## What the exercise asks
Spot each line in the records below where the word "return" occurs, then copy it.

Records from a dataset:
========================
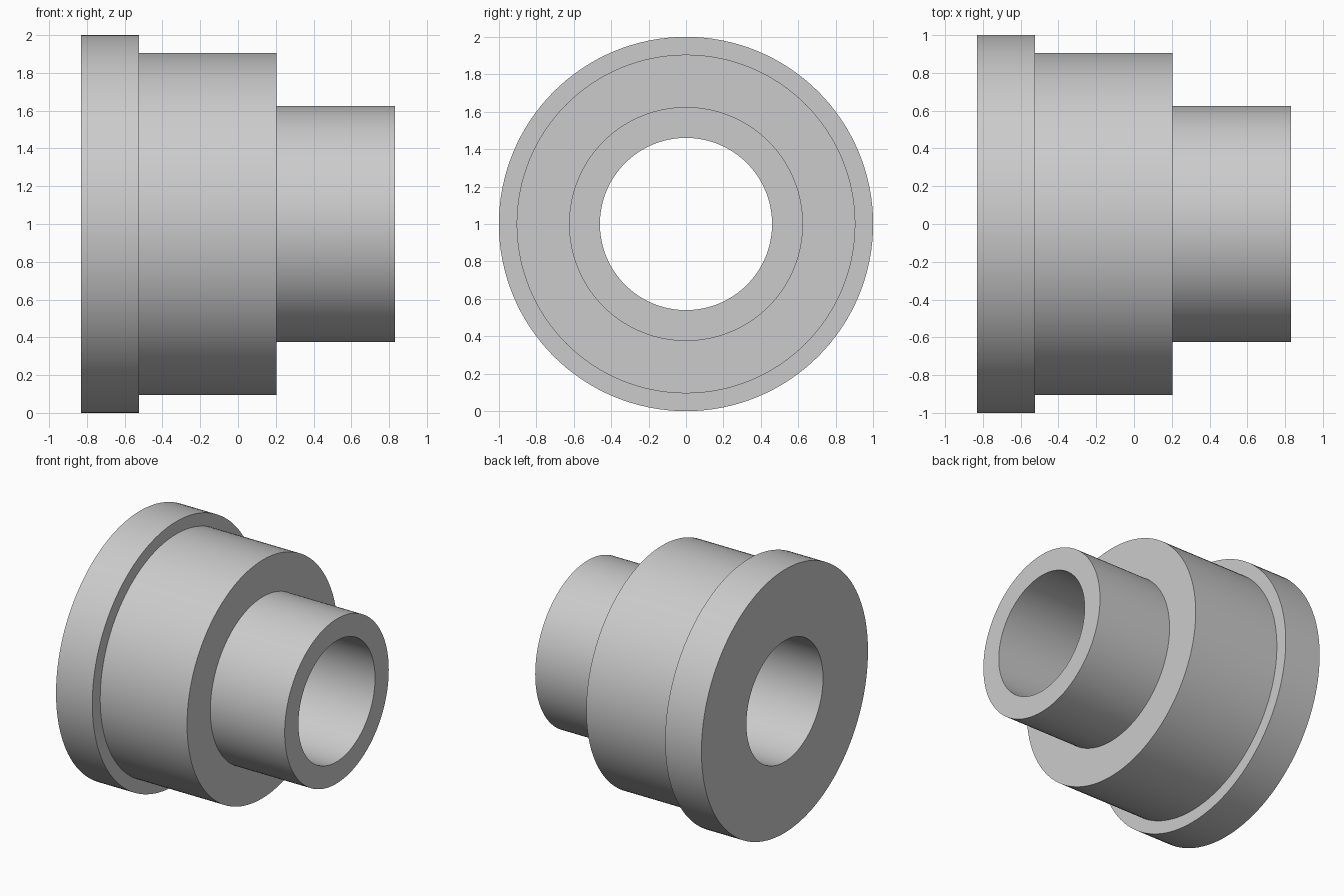
import bpy, bmesh, math
from mathutils import Vector, Matrix

cube = bpy.data.objects.get("Cube")
if cube:
    bpy.data.objects.remove(cube, do_unlink=True)

SEGMENTS = 128
BORE = 0.46

# Plain grey metal
grey = bpy.data.materials.new("plain_grey")
grey.use_nodes = True
colour = (0.6, 0.6, 0.6, 1)
grey.diffuse_color = colour
grey.node_tree.nodes["Principled BSDF"].inputs["Base Color"].default_value = colour

# Half section (x along the axis, radius): flange, body, neck and through bore
section = [(-0.83, BORE), (-0.83, 1.0), (-0.525, 1.0), (-0.525, 0.905),
           (0.205, 0.905), (0.205, 0.625), (0.83, 0.625), (0.83, BORE)]

# Revolve the closed section around the x axis
bm = bmesh.new()
rings = []
for i in range(SEGMENTS):
    turn = Matrix.Rotation(2 * math.pi * i / SEGMENTS, 3, 'X')
    rings.append([bm.verts.new(turn @ Vector((x, 0, r))) for x, r in section])
for i, ring in enumerate(rings):
    following = rings[(i + 1) % SEGMENTS]
    for j in range(len(section)):
        k = (j + 1) % len(section)
        bm.faces.new((ring[j], ring[k], following[k], following[j]))
bmesh.ops.recalc_face_normals(bm, faces=bm.faces)

mesh = bpy.data.meshes.new("flanged_bushing")
bm.to_mesh(mesh)
bm.free()
mesh.materials.append(grey)
bushing = bpy.data.objects.new("flanged_bushing", mesh)
bushing.location.z = 1.0
bpy.context.collection.objects.link(bushing)

# Smooth round walls with crisp shoulders
bpy.ops.object.select_all(action='DESELECT')
bushing.select_set(True)
bpy.context.view_layer.objects.active = bushing
bpy.ops.object.shade_smooth_by_angle(angle=math.radians(30))
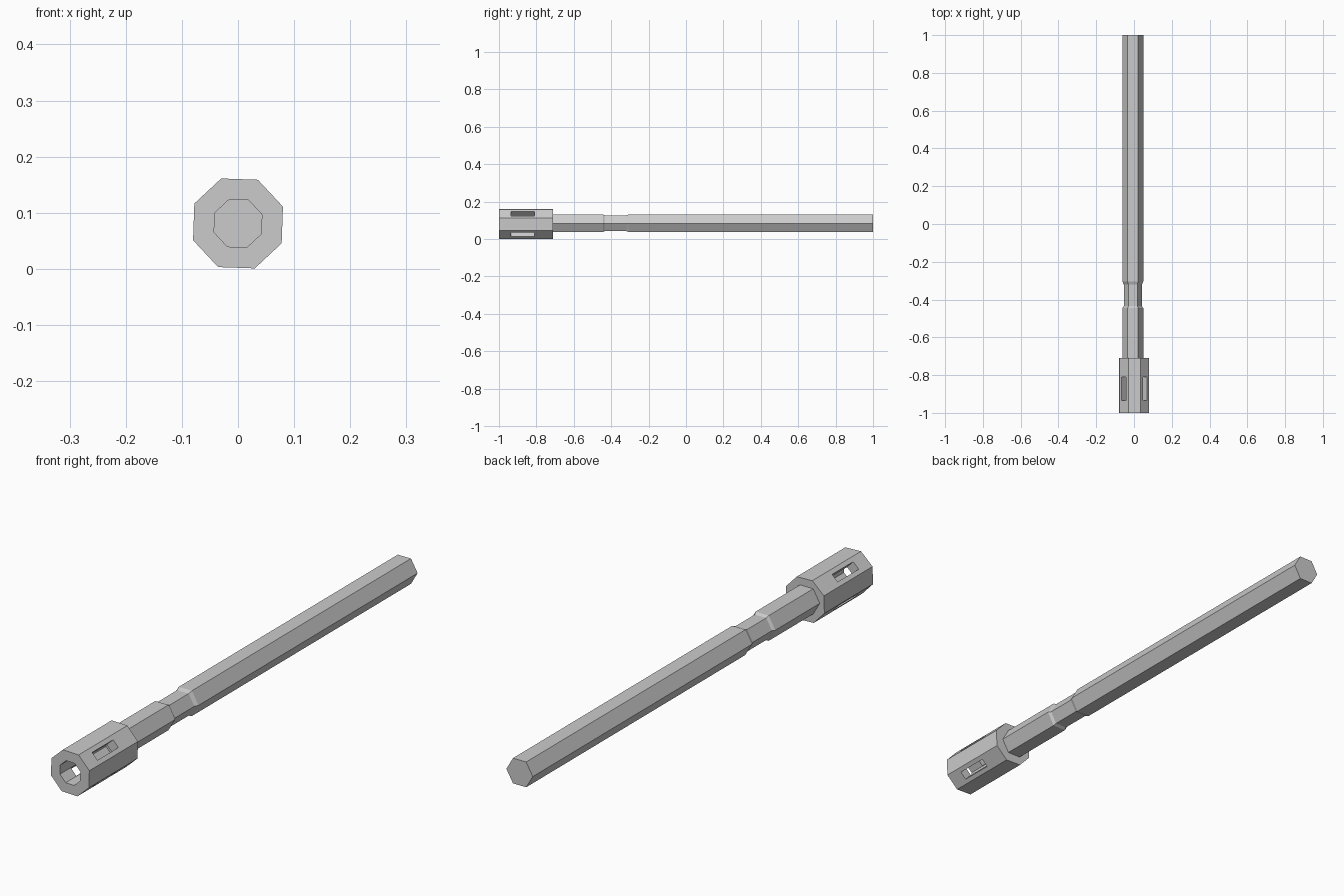
import bpy, bmesh, math
from mathutils import Matrix

if "Cube" in bpy.data.objects:
    bpy.data.objects.remove(bpy.data.objects["Cube"])


def ring(bm, n, r, y, cx, cz, rot):
    return [bm.verts.new((cx + r * math.cos(rot + math.tau * i / n), y,
                          cz + r * math.sin(rot + math.tau * i / n)))
            for i in range(n)]


def lathe(name, n, profile, cx, cz, rot):
    """Loft n-sided rings along y from (radius, y) pairs, capping both ends."""
    bm = bmesh.new()
    rings = [ring(bm, n, r, y, cx, cz, rot) for r, y in profile]
    for a, b in zip(rings, rings[1:]):
        for i in range(n):
            j = (i + 1) % n
            bm.faces.new((a[i], a[j], b[j], b[i]))
    bm.faces.new(rings[0])
    bm.faces.new(rings[-1])
    bmesh.ops.recalc_face_normals(bm, faces=bm.faces)
    mesh = bpy.data.meshes.new(name)
    bm.to_mesh(mesh)
    bm.free()
    obj = bpy.data.objects.new(name, mesh)
    bpy.context.collection.objects.link(obj)
    return obj


# Hexagonal barrel with a narrower neck
lathe("barrel", 6,
      [(0.055, -0.715), (0.055, -0.445), (0.048, -0.435),
       (0.048, -0.32), (0.055, -0.305), (0.055, 1.0)],
      -0.006, 0.084, 0)

# Octagonal muzzle with a blind bore, slightly twisted
twist = math.radians(-2)
muzzle = lathe("muzzle", 8,
               [(0.0455, -0.725), (0.0455, -1.0), (0.0855, -1.0), (0.0855, -0.71)],
               0, 0.081, math.radians(22.5) + twist)

# Vent slots through the four diagonal walls
for k, angle in enumerate((45, 135)):
    bm = bmesh.new()
    bmesh.ops.create_cube(bm, size=1, matrix=Matrix.Translation((0, -0.873, 0.081))
                          @ Matrix.Rotation(-(math.radians(angle) + twist), 4, 'Y')
                          @ Matrix.Diagonal((0.25, 0.125, 0.032, 1)))
    mesh = bpy.data.meshes.new("slot_cutter")
    bm.to_mesh(mesh)
    bm.free()
    cutter = bpy.data.objects.new(f"slot_cutter_{k + 1}", mesh)
    bpy.context.collection.objects.link(cutter)
    cutter.hide_render = True
    cutter.hide_set(True)
    mod = muzzle.modifiers.new(f"slots_{k + 1}", 'BOOLEAN')
    mod.operation = 'DIFFERENCE'
    mod.solver = 'EXACT'
    mod.object = cutter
========================
## Response area
    return [bm.verts.new((cx + r * math.cos(rot + math.tau * i / n), y,
    return obj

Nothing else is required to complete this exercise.